**Work task:** Every line below should be given again without alteration.
── Study material
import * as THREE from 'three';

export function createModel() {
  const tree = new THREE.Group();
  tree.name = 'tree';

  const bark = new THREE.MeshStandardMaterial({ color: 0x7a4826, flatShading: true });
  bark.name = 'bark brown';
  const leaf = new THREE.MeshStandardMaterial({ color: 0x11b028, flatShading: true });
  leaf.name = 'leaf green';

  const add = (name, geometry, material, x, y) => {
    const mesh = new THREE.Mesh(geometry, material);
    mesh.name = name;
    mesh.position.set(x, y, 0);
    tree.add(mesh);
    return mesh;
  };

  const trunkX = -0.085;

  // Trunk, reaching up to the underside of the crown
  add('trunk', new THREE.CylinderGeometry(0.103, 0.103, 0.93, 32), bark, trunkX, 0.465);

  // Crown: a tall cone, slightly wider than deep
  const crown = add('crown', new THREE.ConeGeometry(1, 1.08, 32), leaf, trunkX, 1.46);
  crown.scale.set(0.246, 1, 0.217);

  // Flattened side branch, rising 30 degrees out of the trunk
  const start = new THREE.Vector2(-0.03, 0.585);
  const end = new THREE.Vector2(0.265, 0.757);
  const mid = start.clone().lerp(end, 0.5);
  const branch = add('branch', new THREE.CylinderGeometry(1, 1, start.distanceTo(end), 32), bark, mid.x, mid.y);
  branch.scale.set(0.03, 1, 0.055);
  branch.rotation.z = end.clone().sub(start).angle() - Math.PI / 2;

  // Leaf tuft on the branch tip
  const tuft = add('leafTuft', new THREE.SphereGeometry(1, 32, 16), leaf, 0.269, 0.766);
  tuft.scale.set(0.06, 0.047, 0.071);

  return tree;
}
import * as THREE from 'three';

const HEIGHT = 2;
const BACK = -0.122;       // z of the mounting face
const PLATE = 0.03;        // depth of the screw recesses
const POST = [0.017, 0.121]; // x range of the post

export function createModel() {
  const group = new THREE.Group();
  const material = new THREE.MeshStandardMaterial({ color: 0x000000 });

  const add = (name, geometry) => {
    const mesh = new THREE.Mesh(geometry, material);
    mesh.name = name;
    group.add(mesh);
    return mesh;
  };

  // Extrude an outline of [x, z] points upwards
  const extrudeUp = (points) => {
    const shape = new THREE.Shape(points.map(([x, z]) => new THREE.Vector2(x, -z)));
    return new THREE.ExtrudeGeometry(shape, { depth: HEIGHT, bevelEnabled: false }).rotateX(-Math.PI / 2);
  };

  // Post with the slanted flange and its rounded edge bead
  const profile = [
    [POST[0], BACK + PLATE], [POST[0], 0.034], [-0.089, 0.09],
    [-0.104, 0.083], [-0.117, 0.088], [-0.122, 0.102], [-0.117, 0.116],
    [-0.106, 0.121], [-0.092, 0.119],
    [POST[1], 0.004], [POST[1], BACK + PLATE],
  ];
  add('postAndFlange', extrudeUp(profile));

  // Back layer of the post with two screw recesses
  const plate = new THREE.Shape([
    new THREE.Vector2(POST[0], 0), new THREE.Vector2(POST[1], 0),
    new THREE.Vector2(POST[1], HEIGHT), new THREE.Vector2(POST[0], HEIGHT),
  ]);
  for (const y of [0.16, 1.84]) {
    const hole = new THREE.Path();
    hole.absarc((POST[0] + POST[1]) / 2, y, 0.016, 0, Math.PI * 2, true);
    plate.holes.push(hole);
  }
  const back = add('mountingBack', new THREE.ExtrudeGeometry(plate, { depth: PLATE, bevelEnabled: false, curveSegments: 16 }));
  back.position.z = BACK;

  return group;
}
────
**Result for this exercise:**
import * as THREE from 'three';

export function createModel() {
  const tree = new THREE.Group();
  tree.name = 'tree';

  const bark = new THREE.MeshStandardMaterial({ color: 0x7a4826, flatShading: true });
  bark.name = 'bark brown';
  const leaf = new THREE.MeshStandardMaterial({ color: 0x11b028, flatShading: true });
  leaf.name = 'leaf green';

  const add = (name, geometry, material, x, y) => {
    const mesh = new THREE.Mesh(geometry, material);
    mesh.name = name;
    mesh.position.set(x, y, 0);
    tree.add(mesh);
    return mesh;
  };

  const trunkX = -0.085;

  // Trunk, reaching up to the underside of the crown
  add('trunk', new THREE.CylinderGeometry(0.103, 0.103, 0.93, 32), bark, trunkX, 0.465);

  // Crown: a tall cone, slightly wider than deep
  const crown = add('crown', new THREE.ConeGeometry(1, 1.08, 32), leaf, trunkX, 1.46);
  crown.scale.set(0.246, 1, 0.217);

  // Flattened side branch, rising 30 degrees out of the trunk
  const start = new THREE.Vector2(-0.03, 0.585);
  const end = new THREE.Vector2(0.265, 0.757);
  const mid = start.clone().lerp(end, 0.5);
  const branch = add('branch', new THREE.CylinderGeometry(1, 1, start.distanceTo(end), 32), bark, mid.x, mid.y);
  branch.scale.set(0.03, 1, 0.055);
  branch.rotation.z = end.clone().sub(start).angle() - Math.PI / 2;

  // Leaf tuft on the branch tip
  const tuft = add('leafTuft', new THREE.SphereGeometry(1, 32, 16), leaf, 0.269, 0.766);
  tuft.scale.set(0.06, 0.047, 0.071);

  return tree;
}
import * as THREE from 'three';

const HEIGHT = 2;
const BACK = -0.122;       // z of the mounting face
const PLATE = 0.03;        // depth of the screw recesses
const POST = [0.017, 0.121]; // x range of the post

export function createModel() {
  const group = new THREE.Group();
  const material = new THREE.MeshStandardMaterial({ color: 0x000000 });

  const add = (name, geometry) => {
    const mesh = new THREE.Mesh(geometry, material);
    mesh.name = name;
    group.add(mesh);
    return mesh;
  };

  // Extrude an outline of [x, z] points upwards
  const extrudeUp = (points) => {
    const shape = new THREE.Shape(points.map(([x, z]) => new THREE.Vector2(x, -z)));
    return new THREE.ExtrudeGeometry(shape, { depth: HEIGHT, bevelEnabled: false }).rotateX(-Math.PI / 2);
  };

  // Post with the slanted flange and its rounded edge bead
  const profile = [
    [POST[0], BACK + PLATE], [POST[0], 0.034], [-0.089, 0.09],
    [-0.104, 0.083], [-0.117, 0.088], [-0.122, 0.102], [-0.117, 0.116],
    [-0.106, 0.121], [-0.092, 0.119],
    [POST[1], 0.004], [POST[1], BACK + PLATE],
  ];
  add('postAndFlange', extrudeUp(profile));

  // Back layer of the post with two screw recesses
  const plate = new THREE.Shape([
    new THREE.Vector2(POST[0], 0), new THREE.Vector2(POST[1], 0),
    new THREE.Vector2(POST[1], HEIGHT), new THREE.Vector2(POST[0], HEIGHT),
  ]);
  for (const y of [0.16, 1.84]) {
    const hole = new THREE.Path();
    hole.absarc((POST[0] + POST[1]) / 2, y, 0.016, 0, Math.PI * 2, true);
    plate.holes.push(hole);
  }
  const back = add('mountingBack', new THREE.ExtrudeGeometry(plate, { depth: PLATE, bevelEnabled: false, curveSegments: 16 }));
  back.position.z = BACK;

  return group;
}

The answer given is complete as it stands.